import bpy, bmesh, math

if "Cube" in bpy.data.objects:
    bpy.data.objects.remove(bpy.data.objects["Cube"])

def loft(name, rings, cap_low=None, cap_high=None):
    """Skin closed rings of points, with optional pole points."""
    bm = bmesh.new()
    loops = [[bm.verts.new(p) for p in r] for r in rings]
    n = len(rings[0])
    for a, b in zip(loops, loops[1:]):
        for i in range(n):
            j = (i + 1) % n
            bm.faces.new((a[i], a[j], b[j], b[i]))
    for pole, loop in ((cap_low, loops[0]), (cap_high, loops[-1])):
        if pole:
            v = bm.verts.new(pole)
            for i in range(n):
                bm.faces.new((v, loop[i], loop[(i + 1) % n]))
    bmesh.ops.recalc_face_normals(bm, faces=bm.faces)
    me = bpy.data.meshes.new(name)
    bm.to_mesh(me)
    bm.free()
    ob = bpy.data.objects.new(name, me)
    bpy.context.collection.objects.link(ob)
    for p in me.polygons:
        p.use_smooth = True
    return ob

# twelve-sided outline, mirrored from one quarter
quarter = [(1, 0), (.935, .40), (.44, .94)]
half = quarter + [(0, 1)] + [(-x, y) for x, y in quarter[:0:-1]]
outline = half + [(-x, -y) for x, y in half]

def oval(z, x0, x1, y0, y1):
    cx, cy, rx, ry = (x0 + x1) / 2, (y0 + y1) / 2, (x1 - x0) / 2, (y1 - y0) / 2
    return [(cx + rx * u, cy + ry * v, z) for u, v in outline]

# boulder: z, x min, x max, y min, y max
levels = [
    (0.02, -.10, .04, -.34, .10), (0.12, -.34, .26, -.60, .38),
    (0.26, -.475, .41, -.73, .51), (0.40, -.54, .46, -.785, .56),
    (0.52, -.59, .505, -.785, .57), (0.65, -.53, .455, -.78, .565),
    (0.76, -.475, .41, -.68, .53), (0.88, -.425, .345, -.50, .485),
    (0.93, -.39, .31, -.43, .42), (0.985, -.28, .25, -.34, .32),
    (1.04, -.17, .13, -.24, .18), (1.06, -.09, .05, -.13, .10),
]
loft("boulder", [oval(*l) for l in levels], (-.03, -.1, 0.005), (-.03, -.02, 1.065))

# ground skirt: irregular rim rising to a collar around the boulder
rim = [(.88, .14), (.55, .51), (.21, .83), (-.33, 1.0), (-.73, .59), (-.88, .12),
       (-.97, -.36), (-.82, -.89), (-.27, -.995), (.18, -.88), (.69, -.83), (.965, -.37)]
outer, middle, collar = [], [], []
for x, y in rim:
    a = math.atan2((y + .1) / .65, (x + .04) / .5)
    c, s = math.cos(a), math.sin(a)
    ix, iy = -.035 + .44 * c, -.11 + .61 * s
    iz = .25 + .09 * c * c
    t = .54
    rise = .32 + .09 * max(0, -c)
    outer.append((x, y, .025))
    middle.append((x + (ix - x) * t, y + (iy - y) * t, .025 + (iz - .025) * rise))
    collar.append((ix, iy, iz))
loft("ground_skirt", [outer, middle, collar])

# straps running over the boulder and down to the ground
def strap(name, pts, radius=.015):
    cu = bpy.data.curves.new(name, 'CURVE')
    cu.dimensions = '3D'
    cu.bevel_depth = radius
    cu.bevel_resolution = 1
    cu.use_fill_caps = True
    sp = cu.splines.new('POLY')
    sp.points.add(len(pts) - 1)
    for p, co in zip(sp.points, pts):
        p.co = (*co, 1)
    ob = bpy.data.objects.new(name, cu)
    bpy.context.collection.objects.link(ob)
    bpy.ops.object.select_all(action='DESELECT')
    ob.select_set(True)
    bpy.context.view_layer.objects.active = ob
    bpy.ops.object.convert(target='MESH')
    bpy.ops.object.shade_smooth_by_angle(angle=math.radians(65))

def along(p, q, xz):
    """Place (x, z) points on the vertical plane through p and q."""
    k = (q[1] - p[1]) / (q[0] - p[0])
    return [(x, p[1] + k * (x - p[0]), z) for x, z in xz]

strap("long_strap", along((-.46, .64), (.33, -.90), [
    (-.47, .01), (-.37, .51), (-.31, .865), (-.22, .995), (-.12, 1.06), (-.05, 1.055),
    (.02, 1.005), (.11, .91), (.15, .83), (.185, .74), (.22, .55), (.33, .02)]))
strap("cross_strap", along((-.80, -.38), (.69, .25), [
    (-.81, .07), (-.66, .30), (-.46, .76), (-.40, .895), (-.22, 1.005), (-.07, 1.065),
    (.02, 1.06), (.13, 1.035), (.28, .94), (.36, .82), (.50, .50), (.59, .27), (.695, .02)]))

===

*Your instructions*
If a line in the entries holds the string "name", copy it.

*Problem solution*
def loft(name, rings, cap_low=None, cap_high=None):
    me = bpy.data.meshes.new(name)
    ob = bpy.data.objects.new(name, me)
def strap(name, pts, radius=.015):
    cu = bpy.data.curves.new(name, 'CURVE')
    ob = bpy.data.objects.new(name, cu)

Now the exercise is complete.